However, the decisive point is that the GCC governments continue to take bold policy steps on both fiscal reforms and the well diversification of the economies away from the energy sector.

With the active support from the technical aspect of the countries’ inclusion in the leading JP Morgan ‘EMBI’ indexes, during 2019, there is a high level of expectations that can lead to significant increase in investor interest and demand for their bonds.

The Fisch agency and its officials arranged for meetings with companies, sovereign debt management offices and local contacts in the Middle East with a motive to continually refine and improve our understanding of investments, and type of investments in, the emerging markets.

What were the key takeaways this time around?

There were three critical takeaways during this time around. They are as follows:

·   Among the issues in corporate bonds in the region, there are plenty of opportunities for investments as few of the sectors perform much stronger than other sectors.

·   The regions government and its related entities have become more open as well practiced in their dealings with the investor community.

·    The depth and diversity of investors and their interest in the region have led to the dramatic expansion of investment firms, bonds, and debenture instruments.

The government and related entities will be as big as Saudi Arabia, and Qatar come to the market this year with multi-billion dollar debt issuances, and Saudi oil champion Aramco will also follow in the same way. Oman also will join the league sooner or later.

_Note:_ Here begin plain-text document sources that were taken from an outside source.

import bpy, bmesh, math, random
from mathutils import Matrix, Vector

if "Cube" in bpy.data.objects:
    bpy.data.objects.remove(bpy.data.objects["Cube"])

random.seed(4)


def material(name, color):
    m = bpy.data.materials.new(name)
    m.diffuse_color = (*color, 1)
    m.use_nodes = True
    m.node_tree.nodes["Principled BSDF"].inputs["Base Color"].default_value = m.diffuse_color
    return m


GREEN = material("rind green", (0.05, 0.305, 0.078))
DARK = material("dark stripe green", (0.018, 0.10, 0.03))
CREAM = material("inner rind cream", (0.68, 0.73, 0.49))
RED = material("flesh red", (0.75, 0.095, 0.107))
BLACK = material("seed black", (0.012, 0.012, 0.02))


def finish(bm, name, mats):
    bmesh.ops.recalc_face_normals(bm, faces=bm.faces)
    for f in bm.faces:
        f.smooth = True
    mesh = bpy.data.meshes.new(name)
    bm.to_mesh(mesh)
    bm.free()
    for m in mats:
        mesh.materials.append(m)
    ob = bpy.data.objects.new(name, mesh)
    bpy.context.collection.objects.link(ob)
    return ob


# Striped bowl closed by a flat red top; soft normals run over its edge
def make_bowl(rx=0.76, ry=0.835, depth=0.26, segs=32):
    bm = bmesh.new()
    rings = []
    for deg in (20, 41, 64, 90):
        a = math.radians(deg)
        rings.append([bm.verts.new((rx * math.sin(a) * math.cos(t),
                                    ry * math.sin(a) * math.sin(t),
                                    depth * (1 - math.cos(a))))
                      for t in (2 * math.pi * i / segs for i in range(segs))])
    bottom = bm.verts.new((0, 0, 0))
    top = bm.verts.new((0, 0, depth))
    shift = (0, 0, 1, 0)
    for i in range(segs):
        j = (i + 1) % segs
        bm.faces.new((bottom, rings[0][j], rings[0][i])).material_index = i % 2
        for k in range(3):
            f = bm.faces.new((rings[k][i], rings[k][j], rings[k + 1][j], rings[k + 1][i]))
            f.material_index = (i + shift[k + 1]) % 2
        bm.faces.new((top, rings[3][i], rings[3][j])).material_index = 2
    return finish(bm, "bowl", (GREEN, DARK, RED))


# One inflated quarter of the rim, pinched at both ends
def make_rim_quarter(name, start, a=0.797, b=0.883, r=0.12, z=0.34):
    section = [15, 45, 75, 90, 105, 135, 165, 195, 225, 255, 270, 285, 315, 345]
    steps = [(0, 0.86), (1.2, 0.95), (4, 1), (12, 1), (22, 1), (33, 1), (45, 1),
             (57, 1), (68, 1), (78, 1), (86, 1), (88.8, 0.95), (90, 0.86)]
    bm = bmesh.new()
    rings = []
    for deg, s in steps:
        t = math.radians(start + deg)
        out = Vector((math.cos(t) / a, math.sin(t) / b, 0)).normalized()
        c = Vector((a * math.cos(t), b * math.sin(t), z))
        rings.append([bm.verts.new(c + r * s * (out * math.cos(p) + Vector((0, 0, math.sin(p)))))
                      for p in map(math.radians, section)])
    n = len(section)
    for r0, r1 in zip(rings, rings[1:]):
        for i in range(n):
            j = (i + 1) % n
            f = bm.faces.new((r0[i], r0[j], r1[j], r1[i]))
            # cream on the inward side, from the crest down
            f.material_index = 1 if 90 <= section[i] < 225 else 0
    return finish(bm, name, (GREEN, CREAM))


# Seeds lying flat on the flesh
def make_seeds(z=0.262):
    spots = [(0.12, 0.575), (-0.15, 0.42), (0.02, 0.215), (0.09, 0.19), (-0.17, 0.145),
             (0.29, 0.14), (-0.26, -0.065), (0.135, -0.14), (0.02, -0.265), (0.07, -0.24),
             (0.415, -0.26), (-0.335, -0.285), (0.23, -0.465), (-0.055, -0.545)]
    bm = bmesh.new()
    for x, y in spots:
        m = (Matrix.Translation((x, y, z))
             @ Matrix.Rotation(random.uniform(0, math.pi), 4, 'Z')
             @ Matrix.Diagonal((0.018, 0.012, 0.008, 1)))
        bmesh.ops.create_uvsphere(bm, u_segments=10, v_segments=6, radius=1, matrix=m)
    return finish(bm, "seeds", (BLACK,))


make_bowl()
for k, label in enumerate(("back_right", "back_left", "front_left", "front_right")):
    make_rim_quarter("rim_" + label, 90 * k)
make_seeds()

Oil prices remain a key driver for regions overall credit status.

In short, there are a host of positive characteristics that make the region attractive and merit an increased portfolio allocation.